§ What you should do: Reproduce the entries shown below only from the line with "ob.select_set(False)" down to the line with "angle, [tan], 0)", keeping both end lines and copying each one exactly.

Dataset excerpts:

+ + + +

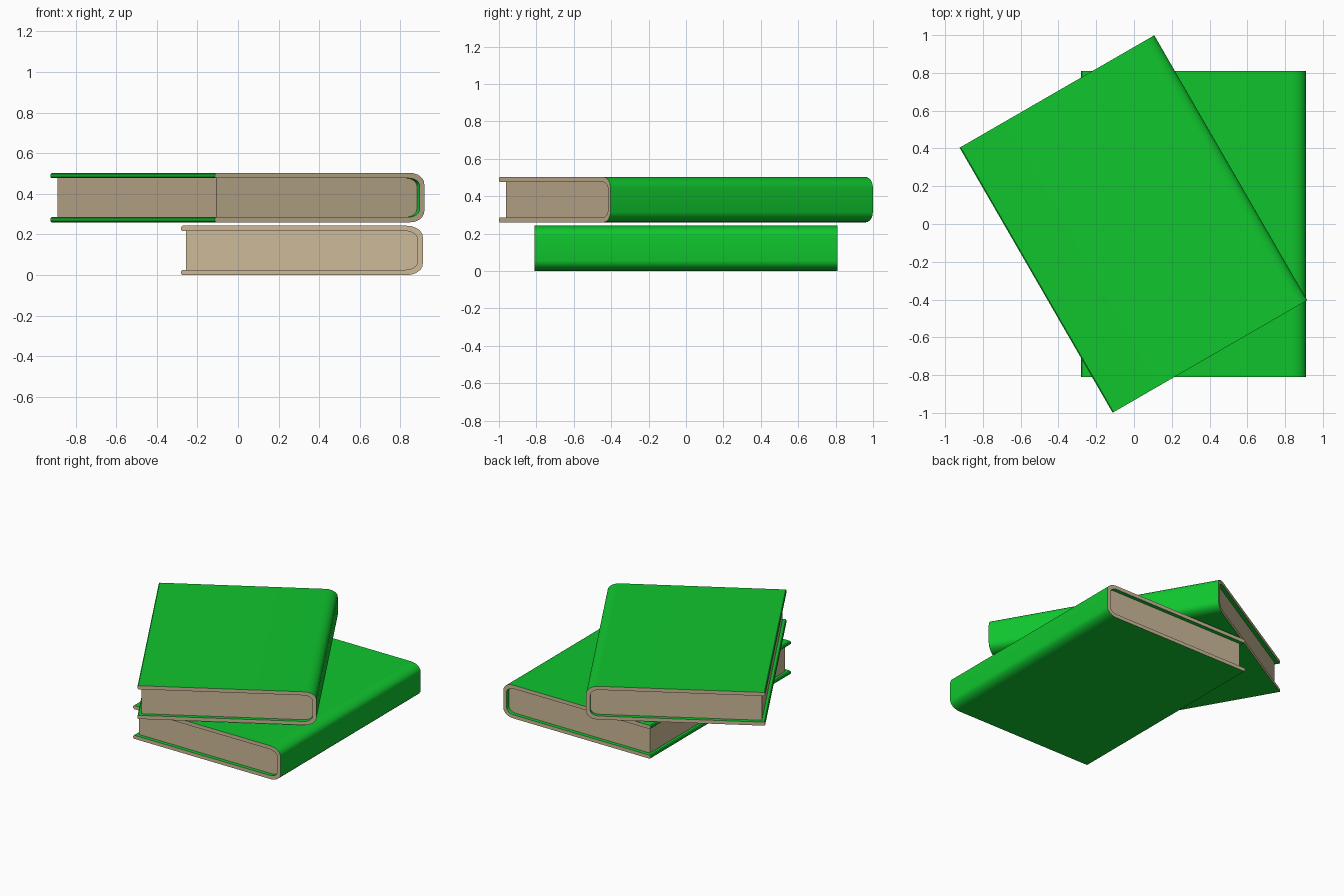
import bpy, bmesh, math

if "Cube" in bpy.data.objects:
    bpy.data.objects.remove(bpy.data.objects["Cube"])

W, L, H, T = 1.19, 1.62, 0.243, 0.026   # book width, length, thickness, cover board


def material(name, rgb):
    m = bpy.data.materials.new(name)
    m.diffuse_color = (*rgb, 1)
    m.use_nodes = True
    m.node_tree.nodes["Principled BSDF"].inputs["Base Color"].default_value = m.diffuse_color
    return m


green = material("cover_green", (0.005, 0.56, 0.027))
tan = material("paper_tan", (0.61, 0.49, 0.315))


def spine_side(x0, x1, z0, z1, rx, rz, n=6):
    """Open profile: bottom fore edge, round spine, top fore edge."""
    pts = [(x0, z0)]
    for cz, start, sign in ((z0 + rz, -90, 0), (z1 - rz, 0, 1)):
        for i in range(n + 1):
            a = math.radians(start + 90 * i / n)
            pts.append((x1 - rx + rx * math.cos(a), cz + rz * math.sin(a)))
    return pts + [(x0, z1)]


def extrude(name, pts, half, loc, angle, mats, end_index):
    bm = bmesh.new()
    face = bm.faces.new([bm.verts.new((x, -half, z)) for x, z in pts])
    out = bmesh.ops.extrude_face_region(bm, geom=[face], use_keep_orig=True)
    for v in out["geom"]:
        if isinstance(v, bmesh.types.BMVert):
            v.co.y = half
    bmesh.ops.recalc_face_normals(bm, faces=bm.faces[:])
    # head and tail ends get their own colour
    for f in bm.faces:
        if abs(f.normal.y) > 0.9:
            f.material_index = end_index
    bmesh.ops.triangulate(bm, faces=[f for f in bm.faces if len(f.verts) > 4])
    me = bpy.data.meshes.new(name)
    bm.to_mesh(me)
    bm.free()
    for m in mats:
        me.materials.append(m)
    ob = bpy.data.objects.new(name, me)
    bpy.context.collection.objects.link(ob)
    ob.location = loc
    ob.rotation_euler.z = math.radians(angle)
    bpy.context.view_layer.objects.active = ob
    ob.select_set(True)
    bpy.ops.object.shade_smooth_by_angle(angle=math.radians(35))
    ob.select_set(False)


def book(name, loc, angle):
    # wrap-around cover: outer profile forward, inner profile back
    outer = spine_side(-W / 2, W / 2, 0, H, 0.08, 0.055)
    inner = spine_side(-W / 2, W / 2 - T, T, H - T, 0.06, 0.04)
    c = 0.006   # softened fore edges
    tip_low = [(-W / 2, T - c), (-W / 2, c), (-W / 2 + c, 0)]
    tip_top = [(-W / 2 + c, H), (-W / 2, H - c), (-W / 2, H - T + c)]
    back = inner[::-1]
    back[0] = (-W / 2 + c, H - T)
    back[-1] = (-W / 2 + c, T)
    extrude(name + "_cover", tip_low + outer[1:-1] + tip_top + back,
            L / 2, loc, angle, [green, tan], 1)
    # page block, set back from the cover edges
    pages = spine_side(-W / 2 + 0.025, W / 2 - T, T, H - T, 0.06, 0.04)
    extrude(name + "_pages", pages, L / 2 - 0.028, loc, angle, [tan], 0)


book("lower_book", (0.315, 0, 0), 0)
book("upper_book", (-0.003, 0, 0.26), 30)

+ + + +

§ Response to this task:
    ob.select_set(False)


def book(name, loc, angle):
    # wrap-around cover: outer profile forward, inner profile back
    outer = spine_side(-W / 2, W / 2, 0, H, 0.08, 0.055)
    inner = spine_side(-W / 2, W / 2 - T, T, H - T, 0.06, 0.04)
    c = 0.006   # softened fore edges
    tip_low = [(-W / 2, T - c), (-W / 2, c), (-W / 2 + c, 0)]
    tip_top = [(-W / 2 + c, H), (-W / 2, H - c), (-W / 2, H - T + c)]
    back = inner[::-1]
    back[0] = (-W / 2 + c, H - T)
    back[-1] = (-W / 2 + c, T)
    extrude(name + "_cover", tip_low + outer[1:-1] + tip_top + back,
            L / 2, loc, angle, [green, tan], 1)
    # page block, set back from the cover edges
    pages = spine_side(-W / 2 + 0.025, W / 2 - T, T, H - T, 0.06, 0.04)
    extrude(name + "_pages", pages, L / 2 - 0.028, loc, angle, [tan], 0)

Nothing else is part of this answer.